- [PROBLEM REQUIREMENTS]: Print nothing except the lines of the listing below from the line with "# Straight upper" to the line with "bm.faces.new([r[0] for r", each exactly as written, both ends included.

- [RECORDS PROVIDED]:
————————

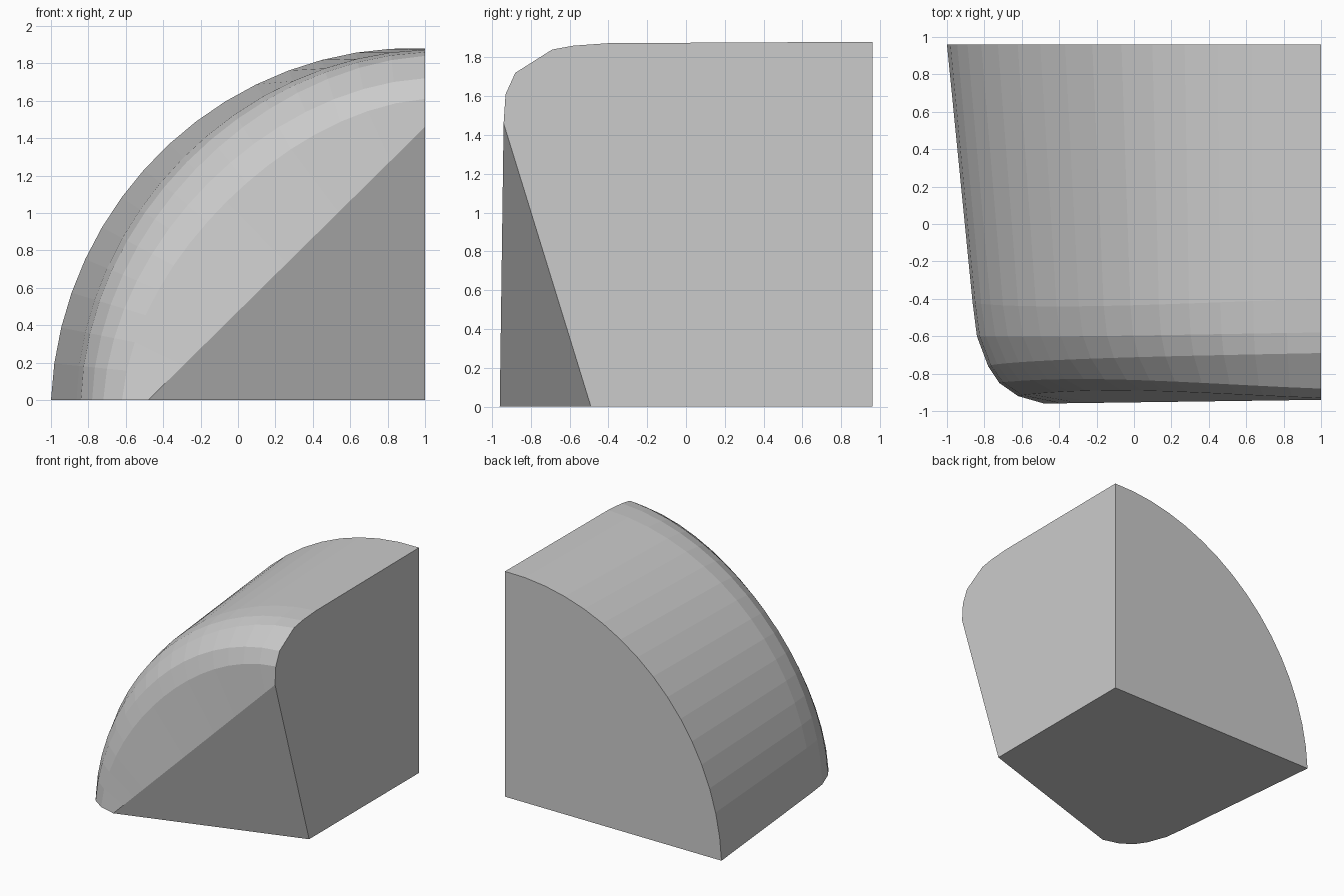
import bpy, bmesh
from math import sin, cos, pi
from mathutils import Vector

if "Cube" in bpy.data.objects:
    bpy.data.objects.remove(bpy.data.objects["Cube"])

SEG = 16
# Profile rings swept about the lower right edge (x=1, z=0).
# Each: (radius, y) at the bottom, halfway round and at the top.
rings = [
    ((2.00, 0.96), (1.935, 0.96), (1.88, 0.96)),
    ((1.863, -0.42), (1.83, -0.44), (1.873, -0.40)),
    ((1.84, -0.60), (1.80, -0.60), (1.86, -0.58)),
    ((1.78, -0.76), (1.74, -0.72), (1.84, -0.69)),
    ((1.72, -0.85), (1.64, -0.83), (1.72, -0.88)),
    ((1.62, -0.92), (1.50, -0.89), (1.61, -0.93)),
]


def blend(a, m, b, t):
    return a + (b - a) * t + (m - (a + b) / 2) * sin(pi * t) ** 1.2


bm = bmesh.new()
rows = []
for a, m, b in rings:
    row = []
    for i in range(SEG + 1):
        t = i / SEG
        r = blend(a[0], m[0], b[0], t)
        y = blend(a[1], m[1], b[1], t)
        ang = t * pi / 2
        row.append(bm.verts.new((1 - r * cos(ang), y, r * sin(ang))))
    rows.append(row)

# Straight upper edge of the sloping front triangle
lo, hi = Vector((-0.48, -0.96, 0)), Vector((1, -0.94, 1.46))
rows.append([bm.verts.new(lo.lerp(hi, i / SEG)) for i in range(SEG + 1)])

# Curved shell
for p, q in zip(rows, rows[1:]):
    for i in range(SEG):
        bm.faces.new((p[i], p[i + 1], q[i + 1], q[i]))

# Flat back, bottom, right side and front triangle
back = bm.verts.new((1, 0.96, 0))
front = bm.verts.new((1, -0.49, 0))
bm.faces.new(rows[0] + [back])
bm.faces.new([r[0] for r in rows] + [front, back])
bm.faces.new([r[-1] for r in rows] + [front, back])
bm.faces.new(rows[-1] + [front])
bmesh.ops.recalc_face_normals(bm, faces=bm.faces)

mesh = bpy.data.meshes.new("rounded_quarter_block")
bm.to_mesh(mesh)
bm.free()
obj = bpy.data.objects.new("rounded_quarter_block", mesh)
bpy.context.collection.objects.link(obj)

————————

- [TASK ANSWER]:
# Straight upper edge of the sloping front triangle
lo, hi = Vector((-0.48, -0.96, 0)), Vector((1, -0.94, 1.46))
rows.append([bm.verts.new(lo.lerp(hi, i / SEG)) for i in range(SEG + 1)])

# Curved shell
for p, q in zip(rows, rows[1:]):
    for i in range(SEG):
        bm.faces.new((p[i], p[i + 1], q[i + 1], q[i]))

# Flat back, bottom, right side and front triangle
back = bm.verts.new((1, 0.96, 0))
front = bm.verts.new((1, -0.49, 0))
bm.faces.new(rows[0] + [back])
bm.faces.new([r[0] for r in rows] + [front, back])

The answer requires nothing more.